Since 1967, Israel has been accused of actively engineering a Jewish demographic majority in the city through a range of illegal policies: a state-led settlement programme; house demolitions; the revocation of Palestinian residency rights; and forced evictions through dubious “legal process”. All of this is a continuation of the ethnic cleansing that took place in West Jerusalem and Palestine more generally during the Palestinian Nakba of 1948, when more than 700,000 Palestinians, including my own family, were forced from their homes.
The efforts to expel Palestinian families from the neighbourhood of Sheikh Jarrah, the erection of metal barriers preventing Palestinian gatherings in the Old City, and the reported assaults on Palestinian Christians entering the Holy Sepulchre church to celebrate Easter must all be understood as part of this wider plan to strangle Palestinian life in Jerusalem. The rebellion we are now seeing in Jerusalem represents a complete and utter refutation of this politics of slow suffocation.
When Israeli police tried to block the main highway into Jerusalem last Saturday, in an effort to prevent Palestinians from the town of Abu Ghosh from reaching the city to pray on Ramadan’s holiest night, Jerusalemites reportedly drove down to pick them up and helped them reach the city.
This may not be the beginnings of a sustained political uprising. The military assault on Gaza on Monday, which killed 24 people including nine children, brings this home. The realities of entrenched occupation mean that it is extremely difficult for Palestinians to sustain a mass mobilisation, as they have in the past. And the decision last month of Mahmoud Abbas, leader of the Palestinian Authority, to postpone the first Palestinian legislative elections in 15 years, illustrates how uncertain the political future is. Indeed, the protests are also in part a venting of frustration and resentment at a leadership that has driven the national movement into the ground.

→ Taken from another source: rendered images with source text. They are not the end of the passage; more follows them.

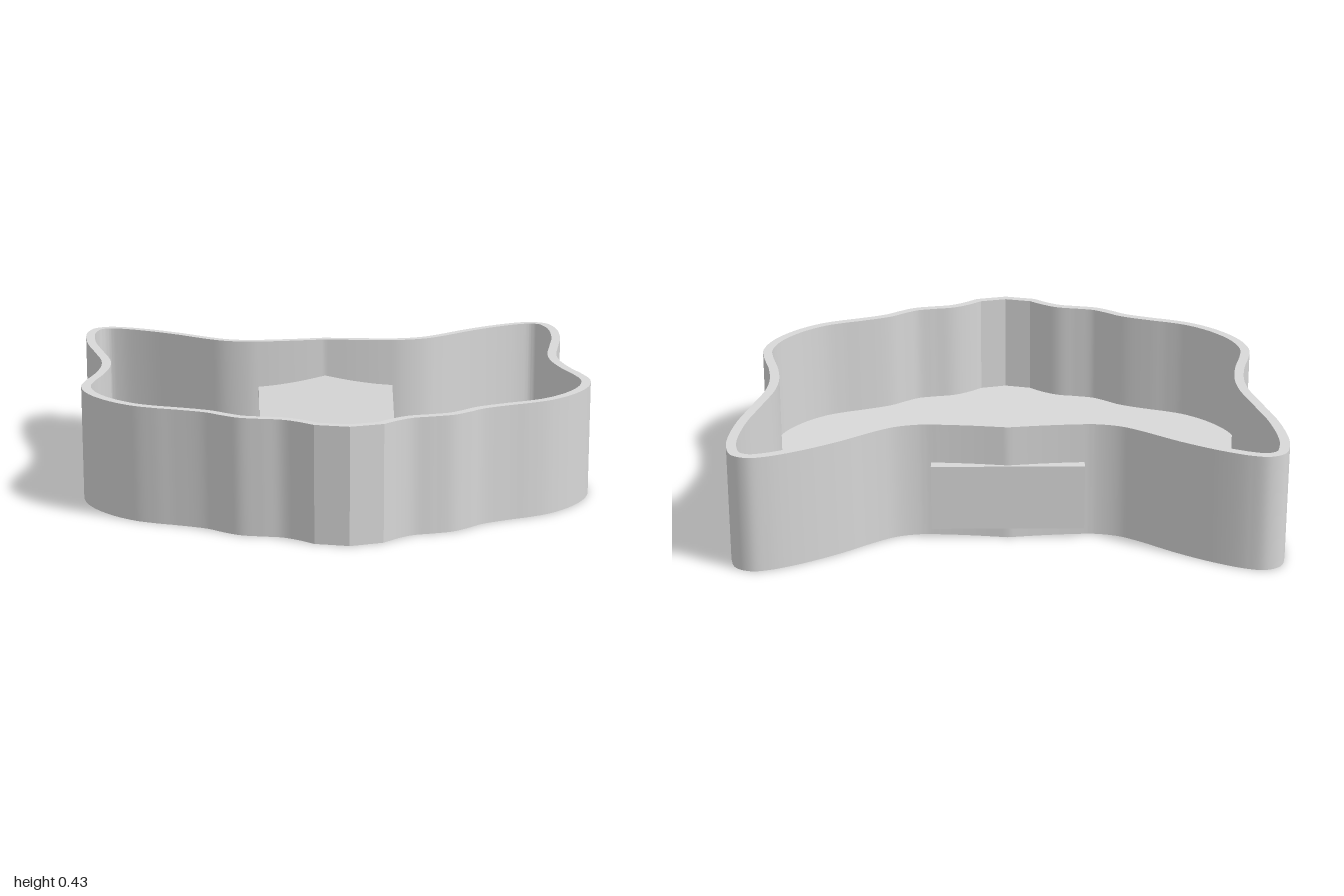
import * as THREE from 'three';
import { toCreasedNormals } from 'three/addons/utils/BufferGeometryUtils.js';

const HEIGHT = 0.433, WALL = 0.036, FLOOR = 0.04;

// Half of the outline as [x, z], from the middle of the back round the ear to the chin
const HALF = [
  [0, -0.64], [0.128, -0.622], [0.25, -0.611], [0.32, -0.61], [0.406, -0.632],
  [0.476, -0.676], [0.61, -0.783], [0.743, -0.87], [0.85, -0.921], [0.914, -0.932],
  [0.97, -0.902], [0.994, -0.83], [1, -0.75], [0.985, -0.58], [0.947, -0.4],
  [0.914, -0.24], [0.909, -0.13], [0.925, 0], [0.957, 0.136], [0.968, 0.23],
  [0.94, 0.35], [0.866, 0.47], [0.77, 0.56], [0.69, 0.602], [0.61, 0.633],
  [0.5, 0.684], [0.445, 0.73], [0.385, 0.772], [0.31, 0.793], [0.235, 0.81],
  [0.18, 0.844], [0.123, 0.896],
];

// Closed clockwise outline in shape space (shape y = -z), mirrored across x = 0
function outline() {
  const curve = new THREE.CatmullRomCurve3(HALF.map(([x, z]) => new THREE.Vector3(x, -z, 0)));
  const half = curve.getPoints(217).map((p) => new THREE.Vector2(p.x, p.y));
  const mirrored = half.slice(1).reverse().map((p) => new THREE.Vector2(-p.x, p.y));
  return [...half, new THREE.Vector2(0, -0.93), ...mirrored];
}

// Move every point inward by the wall thickness
function inset(points, d) {
  const n = points.length;
  return points.map((p, i) => {
    const a = p.clone().sub(points[(i + n - 1) % n]).normalize();
    const b = points[(i + 1) % n].clone().sub(p).normalize();
    const t = a.clone().add(b).normalize();
    const miter = d / Math.max(0.7, t.dot(a));
    return new THREE.Vector2(p.x + t.y * miter, p.y - t.x * miter);
  });
}

// Extrude a plan shape upward from y = 0
function upright(shape, depth) {
  const g = new THREE.ExtrudeGeometry(shape, { depth, bevelEnabled: false });
  g.rotateX(-Math.PI / 2);
  return toCreasedNormals(g, 0.35);
}

export function createModel() {
  const group = new THREE.Group();
  group.name = 'earedTray';
  const grey = new THREE.MeshStandardMaterial({ color: 0xd8d8d8 });
  grey.name = 'plain grey';
  const add = (name, geometry) => {
    const mesh = new THREE.Mesh(geometry, grey);
    mesh.name = name;
    group.add(mesh);
  };

  const outer = outline();
  const inner = inset(outer, WALL);

  // Wall running round the tray; the hole runs the other way so its faces look inward
  const ring = new THREE.Shape(outer);
  ring.holes.push(new THREE.Path([...inner].reverse()));
  add('wall', upright(ring, HEIGHT));

  // Floor inside the wall
  add('floor', upright(new THREE.Shape(inner), FLOOR));

  // Wedge through the back wall: side profile as [z, y], extruded across x
  const profile = [
    [-0.412, 0.03], [-0.412, 0.042], [-0.609, 0.285], [-0.652, 0.285], [-0.652, 0.04], [-0.6, 0.03],
  ];
  profile[4][1] = profile[5][1] = 0.04;
  const side = new THREE.Shape(profile.map(([z, y]) => new THREE.Vector2(-z, y)));
  const wedge = new THREE.ExtrudeGeometry(side, { depth: 0.56, bevelEnabled: false });
  wedge.translate(0, 0, -0.28);
  wedge.rotateY(Math.PI / 2);
  add('backWedge', wedge);

  return group;
}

Despite these dark circumstances, Palestinians have battled hard for a series of small victories: the removal of barriers at Damascus Gate; the postponement of eviction in Sheikh Jarrah until further notice; the rerouting of the Jerusalem Day marches. For Palestinians everywhere, moments like these, and the resharing of them online, have become symbolic of what our struggle is about: the right to return and to live in freedom in our homeland.